Efficient and Fair Economy
As an American, I was born into a culture where extensive freedoms and liberties are commonplace; however, they seem nearly out of the ordinary when looking at the world as a whole. Naturally, as I have grown up with boundless freedoms I have come to take them for granted. This assumption has afforded me the chance to question the efficacy and justness of democracy and capitalism, while still imposing on them the same political and civil freedoms enjoyed in America.
As I read Marx and Engels, I couldn’t help but muse on these broad subjects. As Marx discussed Communism, I found myself drawing comparisons between the two. I am opposed to communism. I’d think you’d be hard pressed to find anyone in the US who supports it, but on an economic level, I must admit I did not find it nearly as ridiculous as I thought I would. In class last week, Dr. Lavaque-Manty asked us how we thought resources and rewards should be distributed in a just society.

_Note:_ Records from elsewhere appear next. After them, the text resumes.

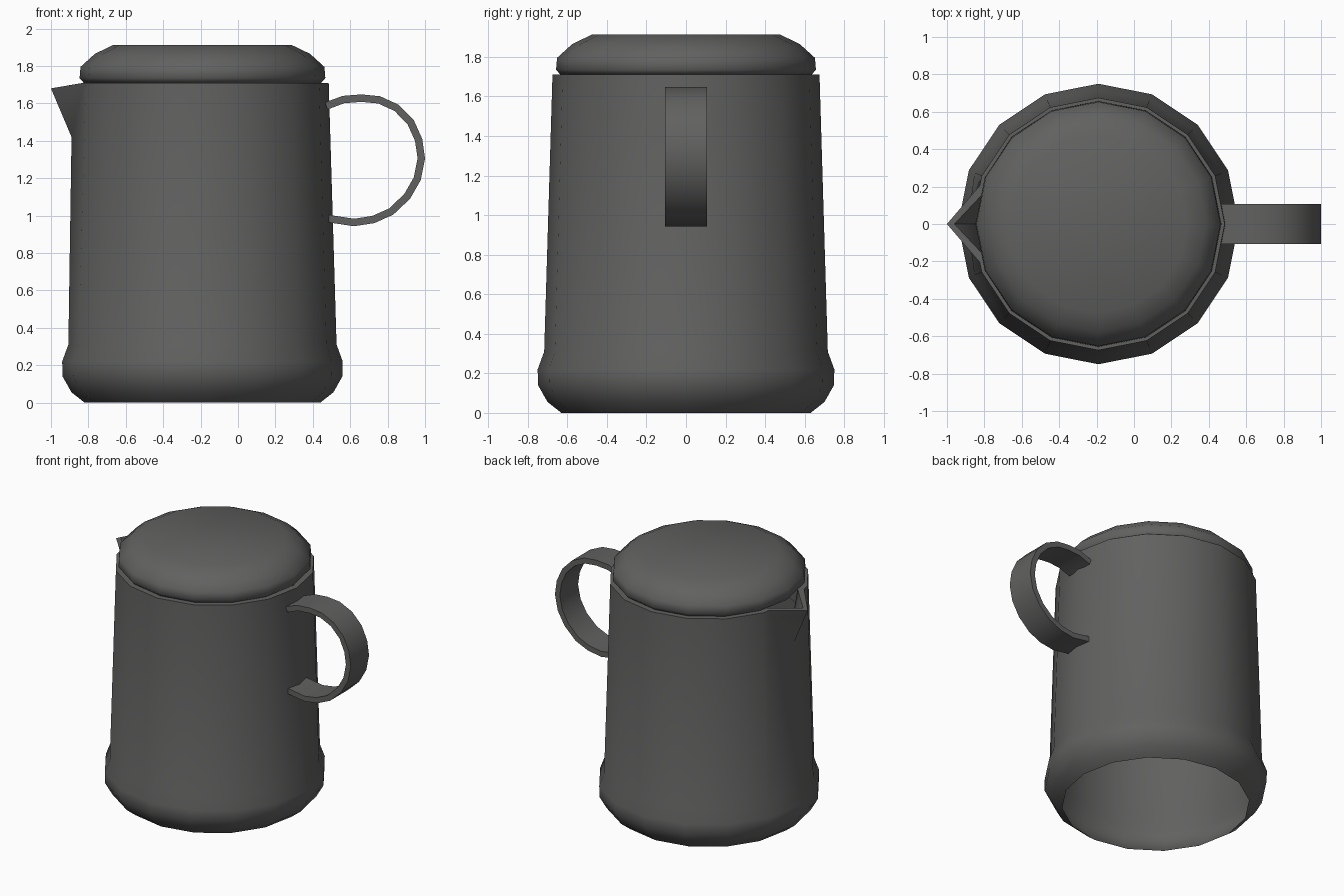
import bpy, bmesh, math

if "Cube" in bpy.data.objects:
    bpy.data.objects.remove(bpy.data.objects["Cube"])

CX, SIDES = -0.19, 16
dark = bpy.data.materials.new("dark_metal")
dark.diffuse_color = (0.12, 0.12, 0.118, 1)
dark.use_nodes = True
dark.node_tree.nodes["Principled BSDF"].inputs["Base Color"].default_value = dark.diffuse_color


def finish(name, bm, angle):
    bmesh.ops.recalc_face_normals(bm, faces=bm.faces)
    me = bpy.data.meshes.new(name)
    bm.to_mesh(me)
    bm.free()
    me.materials.append(dark)
    ob = bpy.data.objects.new(name, me)
    bpy.context.collection.objects.link(ob)
    bpy.ops.object.select_all(action='DESELECT')
    ob.select_set(True)
    bpy.context.view_layer.objects.active = ob
    bpy.ops.object.shade_smooth_by_angle(angle=math.radians(angle))


def lathe(bm, profile, skip=()):
    """Revolve (radius, z) points about the pot axis; skip leaves out listed sides."""
    rings = [[bm.verts.new((CX + r * math.cos(math.tau * i / SIDES),
                            r * math.sin(math.tau * i / SIDES), z))
              for i in range(SIDES)] for r, z in profile]
    for k, (a, b) in enumerate(zip(rings, rings[1:])):
        for i in range(SIDES):
            j = (i + 1) % SIDES
            if (k, i) not in skip:
                bm.faces.new((a[i], a[j], b[j], b[i]))
    return rings


# Pot body: open bottom, rounded foot, tapering wall, rim and inner lip
bm = bmesh.new()
rings = lathe(bm, [(0.63, 0), (0.70, 0.055), (0.748, 0.14), (0.75, 0.22),
                   (0.717, 0.31), (0.675, 1.71), (0.62, 1.71), (0.625, 1.42)],
              skip=[(k, i) for k in (4, 5, 6) for i in (7, 8)])
foot, rim, lip, inner = rings[4:]

# Spout: the front of the rim pulled out to a pointed lip
tip, tip_in, low_in = rim[8], lip[8], inner[8]
tip.co = (-1.0, 0, 1.68)
tip_in.co = (-0.96, 0, 1.687)
low_in.co = (-0.85, 0, 1.45)
low = bm.verts.new((-0.89, 0, 1.42))
for i, s in ((7, 1), (9, -1)):
    side = bm.verts.new((-0.825, s * 0.205, 1.71))
    side_in = bm.verts.new((-0.783, s * 0.188, 1.71))
    for f in ((foot[i], foot[8], low), (foot[i], low, side), (foot[i], side, rim[i]),
              (low, tip, side), (rim[i], side, side_in, lip[i]),
              (side, tip, tip_in, side_in), (lip[i], side_in, inner[i]),
              (inner[i], side_in, low_in), (side_in, tip_in, low_in)):
        bm.faces.new(f)
finish("pot_body", bm, 36)

# Lid: low rounded cap
bm = bmesh.new()
rings = lathe(bm, [(0.615, 1.71), (0.635, 1.71), (0.657, 1.735), (0.652, 1.795),
                   (0.575, 1.865), (0.475, 1.913)])
bm.faces.new(rings[-1])
finish("lid", bm, 60)

# Handle: flat strap following a C-shaped curve
pts = [(0.465, 1.605), (0.56, 1.64), (0.66, 1.648), (0.76, 1.638), (0.86, 1.592),
       (0.94, 1.51), (0.985, 1.41), (1.0, 1.305), (0.977, 1.19), (0.92, 1.09),
       (0.83, 1.005), (0.73, 0.96), (0.62, 0.943), (0.475, 0.965)]
bm = bmesh.new()
loops = []
for k, (x, z) in enumerate(pts):
    x0, z0 = pts[max(k - 1, 0)]
    x1, z1 = pts[min(k + 1, len(pts) - 1)]
    d = math.hypot(x1 - x0, z1 - z0)
    xi, zi = x + 0.04 * (z1 - z0) / d, z - 0.04 * (x1 - x0) / d
    loops.append([bm.verts.new(c) for c in ((x, -0.107, z), (x, 0.107, z),
                                            (xi, 0.107, zi), (xi, -0.107, zi))])
for a, b in zip(loops, loops[1:]):
    for i in range(4):
        j = (i + 1) % 4
        bm.faces.new((a[i], a[j], b[j], b[i]))
bm.faces.new(loops[0])
bm.faces.new(loops[-1])
finish("handle", bm, 36)
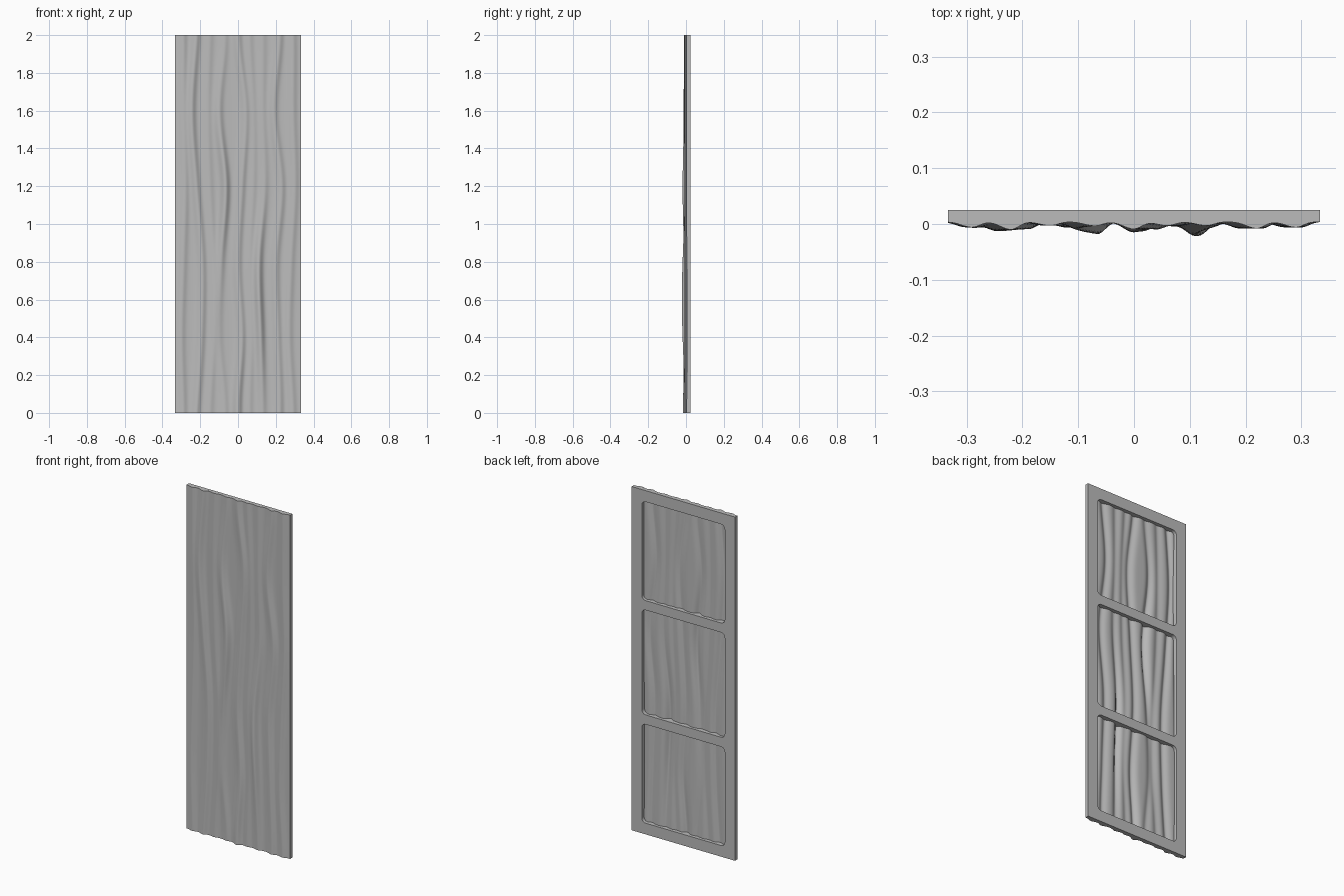
import bpy, bmesh, math

cube = bpy.data.objects.get("Cube")
if cube:
    bpy.data.objects.remove(cube)

HALF_W, HEIGHT, BACK_Y = 0.333, 2.0, 0.025
COLS, ROWS = 128, 120

grey = bpy.data.materials.new("plain grey")
grey.use_nodes = True
grey.diffuse_color = (0.5, 0.5, 0.5, 1)
grey.node_tree.nodes["Principled BSDF"].inputs["Base Color"].default_value = (0.5, 0.5, 0.5, 1)

# Each ripple: x along the height (repeating), base depth, extra depth, height of the extra depth
RIPPLES = [
    ((-.29, -.30, -.29, -.28, -.29), .010, 0, 1),
    ((-.22, -.195, -.19, -.22, -.245), .013, .004, 1.5),
    ((-.15, -.13, -.13, -.15, -.16), .007, 0, 1),
    ((-.07, -.10, -.09, -.065, -.10), .007, .015, 1.2),
    ((0, .02, .0, .02, .04), .013, .006, 0),
    ((.06, .07, .06, .08, .08), .007, 0, 1),
    ((.13, .12, .11, .14, .13), .007, .019, .6),
    ((.22, .21, .2, .23, .19), .012, 0, 1),
    ((.29, .27, .28, .30, .29), .010, 0, 1),
]


def wander(xs, z):
    """Smooth repeating path through evenly spaced x values."""
    n = len(xs)
    t = z / HEIGHT * n
    i = math.floor(t)
    f = t - i
    a, b, c, d = (xs[(i + k) % n] for k in (-1, 0, 1, 2))
    return b + f * (c - a + f * (2 * a - 5 * b + 4 * c - d + f * (3 * (b - c) + d - a))) / 2


def ripple_row(z):
    return [(wander(xs, z), base + extra * math.exp(-((z - zc) / .42) ** 2))
            for xs, base, extra, zc in RIPPLES]


def front_y(x, z, row=None):
    y = 0.004
    for cx, depth in row or ripple_row(z):
        spread = 0.026 if x < cx else 0.019
        y -= depth * math.exp(-((x - cx) / spread) ** 2)
    return y


def make_object(name, bm):
    mesh = bpy.data.meshes.new(name)
    bm.to_mesh(mesh)
    bm.free()
    mesh.materials.append(grey)
    obj = bpy.data.objects.new(name, mesh)
    bpy.context.collection.objects.link(obj)
    bpy.ops.object.select_all(action='DESELECT')
    obj.select_set(True)
    bpy.context.view_layer.objects.active = obj
    bpy.ops.object.shade_smooth_by_angle(angle=math.radians(40))
    return obj


# Thin rippled sheet, facing the front
bm = bmesh.new()
grid = []
for j in range(ROWS + 1):
    z = HEIGHT * j / ROWS
    row = ripple_row(z)
    xs = [HALF_W * (2 * i / COLS - 1) for i in range(COLS + 1)]
    grid.append([bm.verts.new((x, front_y(x, z, row), z)) for x in xs])
for low, high in zip(grid, grid[1:]):
    for i in range(COLS):
        bm.faces.new((low[i], low[i + 1], high[i + 1], high[i]))
sheet = make_object("rippled_sheet", bm)
solid = sheet.modifiers.new("thickness", 'SOLIDIFY')
solid.thickness = 0.005
solid.offset = -1
solid.use_rim = False


# Back frame: flat face with three openings, walls running down to the sheet
def split_sides(corners, counts):
    """Closed outline with each side split into steps."""
    points = []
    for k, (a, n) in enumerate(zip(corners, counts)):
        b = corners[(k + 1) % len(corners)]
        points += [(a[0] + (b[0] - a[0]) * s / n, a[1] + (b[1] - a[1]) * s / n) for s in range(n)]
    return points


def rounded_opening(half, bottom, top, radius, steps=6):
    corners, counts = [], []
    centres = [(half - radius, bottom + radius), (half - radius, top - radius),
               (radius - half, top - radius), (radius - half, bottom + radius)]
    for k, (cx, cz) in enumerate(centres):
        for s in range(steps + 1):
            angle = math.pi / 2 * (k - 1 + s / steps)
            corners.append((cx + radius * math.cos(angle), cz + radius * math.sin(angle)))
            counts.append(1 if s < steps else (30 if k % 2 == 0 else 80))
    return split_sides(corners, counts)


def add_wall(bm, outline, sink):
    """Wall from the back plane to the sheet; returns the back edges."""
    back = [bm.verts.new((x, BACK_Y, z)) for x, z in outline]
    front = [bm.verts.new((x, front_y(x, z) + sink, z)) for x, z in outline]
    n = len(outline)
    for i in range(n):
        k = (i + 1) % n
        bm.faces.new((back[i], back[k], front[k], front[i]))
    return [bm.edges.get((back[i], back[(i + 1) % n])) for i in range(n)]


bm = bmesh.new()
outer = split_sides([(-HALF_W, 0), (HALF_W, 0), (HALF_W, HEIGHT), (-HALF_W, HEIGHT)],
                    [COLS, ROWS, COLS, ROWS])
rim = add_wall(bm, outer, 0)
for bottom, top in ((.065, .64), (.695, 1.305), (1.36, 1.935)):
    rim += add_wall(bm, rounded_opening(.267, bottom, top, .025), .003)
bmesh.ops.triangle_fill(bm, use_beauty=True, edges=rim, normal=(0, 1, 0))
bmesh.ops.recalc_face_normals(bm, faces=bm.faces)
make_object("back_frame", bm)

The options were either equally, by merit, or by need. I was in the overwhelming minority in choosing need. I understand the appeal of a meritocracy, but the question got me to thinking why a Wall Street business man’s job is more inherently merit-worthy than a MacDonald’s cashier. Yes, a broker could do a cashier’s job while a cashier couldn’t do a broker’s job, but a broker couldn’t necessarily be a farmer, nor an English teacher, nor a lawyer. I came to the conclusion (and this is merely my personal belief as of this past week, so feel free to disagree) that there is no difference in the merit between two people putting in the same effort and work into a task, be it a cashier or a broker.
[But caveman, you don’t have to be a lawyer, as long as you work as hard as one]
So I find myself aligned with neither the capitalists, nor the communists. If it were possible to record the effort by people put into their jobs, I think an hourly wage system would be by far the best, however, this seems impossible, no matter how technologically advanced we get. And in a economic system, where everyone gets paid the same amount no matter how they do (and there is not incentive to overachieve or even work at a satisfactory level, because there is no possible pay increase with a raise), there needs to be a way to monitor effort to pay workers on the basis of hours and effort.
[Garfield: hilarious, yet believe it or not, not the best co-worker. How about “I can… and I will because I won’t get paid if I don’t”?]
However, as I said, it seems highly improbable a technology as such will be invented anytime soon, and I admit I am back where I began from, because without a way of monitoring this, capitalism does seem like the best economic system.
Image 2: https://lifeexaminations.files.wordpress.com/2011/04/garfieldlazy.jpg?w=300